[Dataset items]
╭──

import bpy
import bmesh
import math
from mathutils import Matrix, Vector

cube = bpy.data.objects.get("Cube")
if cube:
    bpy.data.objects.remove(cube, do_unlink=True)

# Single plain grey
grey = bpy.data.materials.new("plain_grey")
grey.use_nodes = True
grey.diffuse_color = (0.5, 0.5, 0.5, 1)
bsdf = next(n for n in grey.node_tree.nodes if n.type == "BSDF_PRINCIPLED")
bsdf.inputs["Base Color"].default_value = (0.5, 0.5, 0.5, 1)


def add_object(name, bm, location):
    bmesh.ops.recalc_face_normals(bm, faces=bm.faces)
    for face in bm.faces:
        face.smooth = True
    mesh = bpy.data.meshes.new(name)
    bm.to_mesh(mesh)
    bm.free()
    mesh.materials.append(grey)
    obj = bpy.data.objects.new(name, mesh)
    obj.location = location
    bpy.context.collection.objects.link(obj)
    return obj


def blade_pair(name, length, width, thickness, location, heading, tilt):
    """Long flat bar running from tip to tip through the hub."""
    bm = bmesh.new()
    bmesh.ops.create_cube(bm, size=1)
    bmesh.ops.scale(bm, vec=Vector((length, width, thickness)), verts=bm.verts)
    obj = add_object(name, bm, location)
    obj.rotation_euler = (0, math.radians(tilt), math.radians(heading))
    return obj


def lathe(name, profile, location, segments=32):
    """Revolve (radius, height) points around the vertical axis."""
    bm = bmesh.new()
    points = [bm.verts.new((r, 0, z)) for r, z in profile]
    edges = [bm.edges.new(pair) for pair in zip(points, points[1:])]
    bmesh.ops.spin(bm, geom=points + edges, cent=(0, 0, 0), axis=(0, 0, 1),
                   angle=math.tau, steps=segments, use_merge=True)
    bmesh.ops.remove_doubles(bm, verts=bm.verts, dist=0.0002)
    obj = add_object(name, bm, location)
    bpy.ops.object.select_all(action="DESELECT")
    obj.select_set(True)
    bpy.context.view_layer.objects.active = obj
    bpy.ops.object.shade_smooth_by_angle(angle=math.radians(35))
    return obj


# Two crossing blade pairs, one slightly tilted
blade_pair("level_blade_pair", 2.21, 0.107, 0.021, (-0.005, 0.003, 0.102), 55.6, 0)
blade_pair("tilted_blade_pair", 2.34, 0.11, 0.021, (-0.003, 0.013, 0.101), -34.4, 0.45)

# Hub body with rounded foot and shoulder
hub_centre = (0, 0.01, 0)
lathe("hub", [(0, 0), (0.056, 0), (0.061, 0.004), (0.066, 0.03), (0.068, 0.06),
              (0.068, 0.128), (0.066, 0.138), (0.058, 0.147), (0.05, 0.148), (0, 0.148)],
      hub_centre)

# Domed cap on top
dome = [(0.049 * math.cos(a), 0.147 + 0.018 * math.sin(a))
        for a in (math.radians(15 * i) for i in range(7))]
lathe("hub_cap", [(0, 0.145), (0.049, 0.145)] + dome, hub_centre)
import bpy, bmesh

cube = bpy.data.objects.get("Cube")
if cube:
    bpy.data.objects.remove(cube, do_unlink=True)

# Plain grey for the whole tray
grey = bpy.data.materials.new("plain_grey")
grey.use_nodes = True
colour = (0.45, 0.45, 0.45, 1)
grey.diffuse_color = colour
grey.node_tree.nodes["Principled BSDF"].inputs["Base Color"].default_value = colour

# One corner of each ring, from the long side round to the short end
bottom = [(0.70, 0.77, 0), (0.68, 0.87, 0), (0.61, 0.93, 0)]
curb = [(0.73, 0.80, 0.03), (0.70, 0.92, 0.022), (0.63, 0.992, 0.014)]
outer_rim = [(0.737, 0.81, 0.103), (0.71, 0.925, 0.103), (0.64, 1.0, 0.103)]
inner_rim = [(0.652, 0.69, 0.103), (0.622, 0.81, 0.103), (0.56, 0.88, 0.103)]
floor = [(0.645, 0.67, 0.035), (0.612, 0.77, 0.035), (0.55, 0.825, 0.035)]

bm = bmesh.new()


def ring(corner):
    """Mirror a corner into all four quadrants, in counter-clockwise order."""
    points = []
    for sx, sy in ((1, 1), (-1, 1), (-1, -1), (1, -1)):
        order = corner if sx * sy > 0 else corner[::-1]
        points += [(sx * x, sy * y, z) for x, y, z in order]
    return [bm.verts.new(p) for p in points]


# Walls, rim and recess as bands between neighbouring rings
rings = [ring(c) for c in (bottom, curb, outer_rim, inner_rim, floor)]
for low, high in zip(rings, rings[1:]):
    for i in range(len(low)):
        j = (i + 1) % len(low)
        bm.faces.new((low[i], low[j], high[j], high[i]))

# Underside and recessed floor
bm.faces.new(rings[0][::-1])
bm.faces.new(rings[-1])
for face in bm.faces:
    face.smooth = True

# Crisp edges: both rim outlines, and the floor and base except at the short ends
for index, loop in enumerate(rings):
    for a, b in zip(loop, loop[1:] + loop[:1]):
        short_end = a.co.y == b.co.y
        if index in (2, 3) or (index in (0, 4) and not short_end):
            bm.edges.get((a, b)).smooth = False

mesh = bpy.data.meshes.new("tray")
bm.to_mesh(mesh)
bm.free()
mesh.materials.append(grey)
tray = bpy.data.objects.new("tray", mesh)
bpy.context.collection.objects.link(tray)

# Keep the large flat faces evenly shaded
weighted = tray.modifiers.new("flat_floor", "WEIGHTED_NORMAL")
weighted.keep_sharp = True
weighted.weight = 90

╰──

• **Assignment**
Produce the entries again, character for character.

• **Exercise output**
import bpy
import bmesh
import math
from mathutils import Matrix, Vector

cube = bpy.data.objects.get("Cube")
if cube:
    bpy.data.objects.remove(cube, do_unlink=True)

# Single plain grey
grey = bpy.data.materials.new("plain_grey")
grey.use_nodes = True
grey.diffuse_color = (0.5, 0.5, 0.5, 1)
bsdf = next(n for n in grey.node_tree.nodes if n.type == "BSDF_PRINCIPLED")
bsdf.inputs["Base Color"].default_value = (0.5, 0.5, 0.5, 1)


def add_object(name, bm, location):
    bmesh.ops.recalc_face_normals(bm, faces=bm.faces)
    for face in bm.faces:
        face.smooth = True
    mesh = bpy.data.meshes.new(name)
    bm.to_mesh(mesh)
    bm.free()
    mesh.materials.append(grey)
    obj = bpy.data.objects.new(name, mesh)
    obj.location = location
    bpy.context.collection.objects.link(obj)
    return obj


def blade_pair(name, length, width, thickness, location, heading, tilt):
    """Long flat bar running from tip to tip through the hub."""
    bm = bmesh.new()
    bmesh.ops.create_cube(bm, size=1)
    bmesh.ops.scale(bm, vec=Vector((length, width, thickness)), verts=bm.verts)
    obj = add_object(name, bm, location)
    obj.rotation_euler = (0, math.radians(tilt), math.radians(heading))
    return obj


def lathe(name, profile, location, segments=32):
    """Revolve (radius, height) points around the vertical axis."""
    bm = bmesh.new()
    points = [bm.verts.new((r, 0, z)) for r, z in profile]
    edges = [bm.edges.new(pair) for pair in zip(points, points[1:])]
    bmesh.ops.spin(bm, geom=points + edges, cent=(0, 0, 0), axis=(0, 0, 1),
                   angle=math.tau, steps=segments, use_merge=True)
    bmesh.ops.remove_doubles(bm, verts=bm.verts, dist=0.0002)
    obj = add_object(name, bm, location)
    bpy.ops.object.select_all(action="DESELECT")
    obj.select_set(True)
    bpy.context.view_layer.objects.active = obj
    bpy.ops.object.shade_smooth_by_angle(angle=math.radians(35))
    return obj


# Two crossing blade pairs, one slightly tilted
blade_pair("level_blade_pair", 2.21, 0.107, 0.021, (-0.005, 0.003, 0.102), 55.6, 0)
blade_pair("tilted_blade_pair", 2.34, 0.11, 0.021, (-0.003, 0.013, 0.101), -34.4, 0.45)

# Hub body with rounded foot and shoulder
hub_centre = (0, 0.01, 0)
lathe("hub", [(0, 0), (0.056, 0), (0.061, 0.004), (0.066, 0.03), (0.068, 0.06),
              (0.068, 0.128), (0.066, 0.138), (0.058, 0.147), (0.05, 0.148), (0, 0.148)],
      hub_centre)

# Domed cap on top
dome = [(0.049 * math.cos(a), 0.147 + 0.018 * math.sin(a))
        for a in (math.radians(15 * i) for i in range(7))]
lathe("hub_cap", [(0, 0.145), (0.049, 0.145)] + dome, hub_centre)
import bpy, bmesh

cube = bpy.data.objects.get("Cube")
if cube:
    bpy.data.objects.remove(cube, do_unlink=True)

# Plain grey for the whole tray
grey = bpy.data.materials.new("plain_grey")
grey.use_nodes = True
colour = (0.45, 0.45, 0.45, 1)
grey.diffuse_color = colour
grey.node_tree.nodes["Principled BSDF"].inputs["Base Color"].default_value = colour

# One corner of each ring, from the long side round to the short end
bottom = [(0.70, 0.77, 0), (0.68, 0.87, 0), (0.61, 0.93, 0)]
curb = [(0.73, 0.80, 0.03), (0.70, 0.92, 0.022), (0.63, 0.992, 0.014)]
outer_rim = [(0.737, 0.81, 0.103), (0.71, 0.925, 0.103), (0.64, 1.0, 0.103)]
inner_rim = [(0.652, 0.69, 0.103), (0.622, 0.81, 0.103), (0.56, 0.88, 0.103)]
floor = [(0.645, 0.67, 0.035), (0.612, 0.77, 0.035), (0.55, 0.825, 0.035)]

bm = bmesh.new()


def ring(corner):
    """Mirror a corner into all four quadrants, in counter-clockwise order."""
    points = []
    for sx, sy in ((1, 1), (-1, 1), (-1, -1), (1, -1)):
        order = corner if sx * sy > 0 else corner[::-1]
        points += [(sx * x, sy * y, z) for x, y, z in order]
    return [bm.verts.new(p) for p in points]


# Walls, rim and recess as bands between neighbouring rings
rings = [ring(c) for c in (bottom, curb, outer_rim, inner_rim, floor)]
for low, high in zip(rings, rings[1:]):
    for i in range(len(low)):
        j = (i + 1) % len(low)
        bm.faces.new((low[i], low[j], high[j], high[i]))

# Underside and recessed floor
bm.faces.new(rings[0][::-1])
bm.faces.new(rings[-1])
for face in bm.faces:
    face.smooth = True

# Crisp edges: both rim outlines, and the floor and base except at the short ends
for index, loop in enumerate(rings):
    for a, b in zip(loop, loop[1:] + loop[:1]):
        short_end = a.co.y == b.co.y
        if index in (2, 3) or (index in (0, 4) and not short_end):
            bm.edges.get((a, b)).smooth = False

mesh = bpy.data.meshes.new("tray")
bm.to_mesh(mesh)
bm.free()
mesh.materials.append(grey)
tray = bpy.data.objects.new("tray", mesh)
bpy.context.collection.objects.link(tray)

# Keep the large flat faces evenly shaded
weighted = tray.modifiers.new("flat_floor", "WEIGHTED_NORMAL")
weighted.keep_sharp = True
weighted.weight = 90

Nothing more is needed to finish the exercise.